As previously mentioned, the difficulty of Champions is highly variable, depending on how many players are adventuring together. A single player game can be quite difficult at times, as enemies tend to be found in large groups and have reasonably intelligent AI. Two players make the game a little easier, but occasional problems might be encountered. Three or four players will make the game absurdly easy for the most part, save for the occasional boss encounter. To help overcome this problem, multiple difficulty levels are available including Adventurous, Courageous (unlocked by beating Adventurous), and Champion (unlocked by beating Courageous). Individually, each mode requires about 15-20 hours to complete.

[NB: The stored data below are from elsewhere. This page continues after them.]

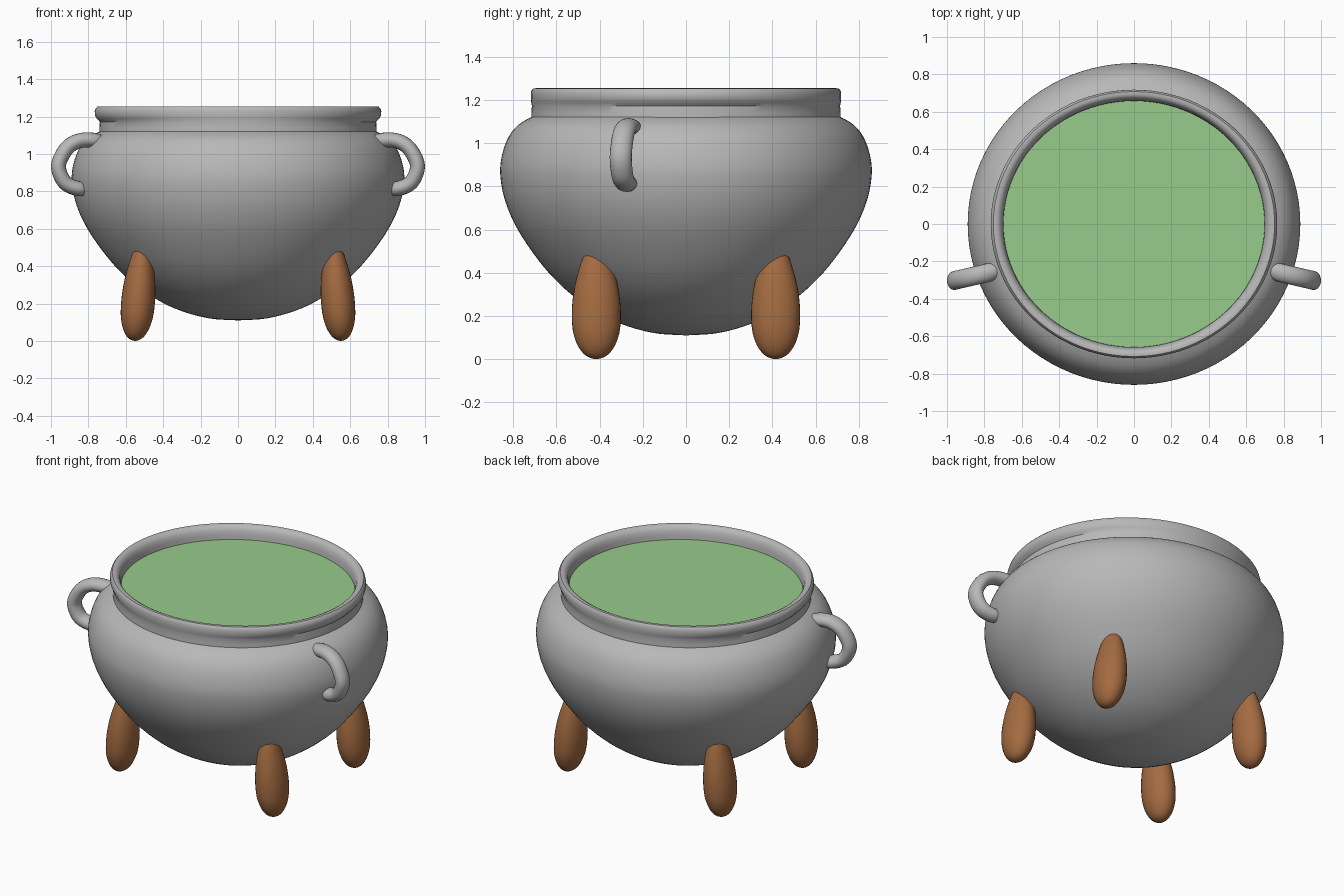
import bpy, bmesh, math
from mathutils import Vector

if "Cube" in bpy.data.objects:
    bpy.data.objects.remove(bpy.data.objects["Cube"])


def material(name, rgb):
    m = bpy.data.materials.new(name)
    m.diffuse_color = (*rgb, 1)
    m.use_nodes = True
    m.node_tree.nodes["Principled BSDF"].inputs["Base Color"].default_value = m.diffuse_color
    return m


IRON = material("iron_grey", (0.48, 0.48, 0.48))
WOOD = material("leg_brown", (0.37, 0.147, 0.052))
BREW = material("brew_green", (0.31, 0.6, 0.26))


def smooth_path(points, steps=4):
    """Catmull-Rom interpolation through the given tuples."""
    p = [Vector(q) for q in points]
    p = [2 * p[0] - p[1]] + p + [2 * p[-1] - p[-2]]
    out = []
    for i in range(1, len(p) - 2):
        a, b, c, d = p[i - 1:i + 3]
        for k in range(steps):
            t = k / steps
            out.append(0.5 * (2 * b + (c - a) * t + (2 * a - 5 * b + 4 * c - d) * t * t
                              + (3 * b - a - 3 * c + d) * t ** 3))
    return out + [p[-2]]


def loft(name, rings, mat, cap=False, angle=40):
    """Skin a list of equal-length closed rings."""
    bm = bmesh.new()
    rows = [[bm.verts.new(co) for co in ring] for ring in rings]
    n = len(rows[0])
    for r0, r1 in zip(rows, rows[1:]):
        for i in range(n):
            j = (i + 1) % n
            bm.faces.new((r0[i], r0[j], r1[j], r1[i]))
    if cap:
        bm.faces.new(rows[0])
        bm.faces.new(rows[-1])
    bmesh.ops.remove_doubles(bm, verts=bm.verts, dist=0.0004)
    bmesh.ops.recalc_face_normals(bm, faces=bm.faces)
    me = bpy.data.meshes.new(name)
    bm.to_mesh(me)
    bm.free()
    me.materials.append(mat)
    me.shade_smooth()
    me.set_sharp_from_angle(angle=math.radians(angle))
    ob = bpy.data.objects.new(name, me)
    bpy.context.collection.objects.link(ob)
    return ob


def oval(rx, ry, z, n=96, cx=0, cy=0):
    return [(cx + rx * math.cos(2 * math.pi * i / n),
             cy + ry * math.sin(2 * math.pi * i / n), z) for i in range(n)]


# Round belly of the pot (y radius, height), slightly wider in x
belly = [(0, .11), (.15, .121), (.30, .163), (.42, .222), (.535, .303), (.64, .405),
         (.735, .53), (.80, .64), (.842, .75), (.86, .86), (.85, .95),
         (.82, 1.03), (.775, 1.085), (.716, 1.12), (.68, 1.13)]
loft("pot_body", [oval(max(r, 0) * 1.034, max(r, 0), z) for r, z in smooth_path(belly)], IRON)

# Neck and rolled rim (x radius, y radius, height)
rim = [(.742, .716, 1.10), (.741, .716, 1.14), (.739, .713, 1.172), (.752, .716, 1.186),
       (.765, .718, 1.205), (.766, .718, 1.228), (.761, .715, 1.243), (.752, .708, 1.253),
       (.735, .692, 1.254), (.718, .677, 1.246), (.706, .667, 1.228),
       (.699, .659, 1.20), (.697, .657, 1.13)]
loft("pot_rim", [oval(*r) for r in rim], IRON)

# Liquid surface
loft("brew", [oval(.699, .659, 1.17), oval(0, 0, 1.17)], BREW)

# Four egg-shaped legs leaning slightly inward (height, relative width)
egg = [(0, 0), (.006, .25), (.025, .52), (.065, .77), (.12, .94), (.18, 1), (.25, .99),
       (.33, .90), (.42, .70), (.50, .42), (.54, 0)]
for sx, side in ((-1, "left"), (1, "right")):
    for sy, end in ((-1, "front"), (1, "back")):
        rings = [oval(.09 * max(w, 0), .113 * max(w, 0), z, 32,
                      sx * (.55 - .075 * z), sy * .415)
                 for z, w in smooth_path(egg, 3)]
        loft(f"{end}_{side}_leg", rings, WOOD, angle=60)

# Two loop handles with an oval section
loop = [(.72, 1.068), (.82, 1.075), (.885, 1.055), (.93, 1.01), (.96, .935), (.935, .86),
        (.89, .825), (.81, .805)]
path = smooth_path(loop)
for sx, side in ((-1, "left"), (1, "right")):
    rings = []
    for k, p in enumerate(path):
        t = (path[min(k + 1, len(path) - 1)] - path[max(k - 1, 0)]).normalized()
        edge = min(k, len(path) - 1 - k)
        size = (.7, .9)[edge] if edge < 2 else 1
        ring = []
        for i in range(20):
            a = 2 * math.pi * i / 20
            u, v = .04 * size * math.cos(a), .051 * size * math.sin(a)
            ring.append((sx * (p.x - t.y * u), -.302 + .23 * (.96 - p.x) + v, p.y + t.x * u))
        rings.append(ring)
    loft(f"{side}_handle", rings, IRON, cap=True, angle=60)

Despite a few flaws, including glitchy graphics and low multiplayer-mode difficulty, Champions of Norrath stands out as arguably the best entry into the hack-and-slash fantasy genre to date. For players looking for a fun multiplayer experience, Champions is one of the best options available. Hopefully, the few problems it has will be fixed for the upcoming sequel, Champions: Return to Arms, which is scheduled for release in early 2005.
|© 1998-2015 RPGamer All Rights Reserved|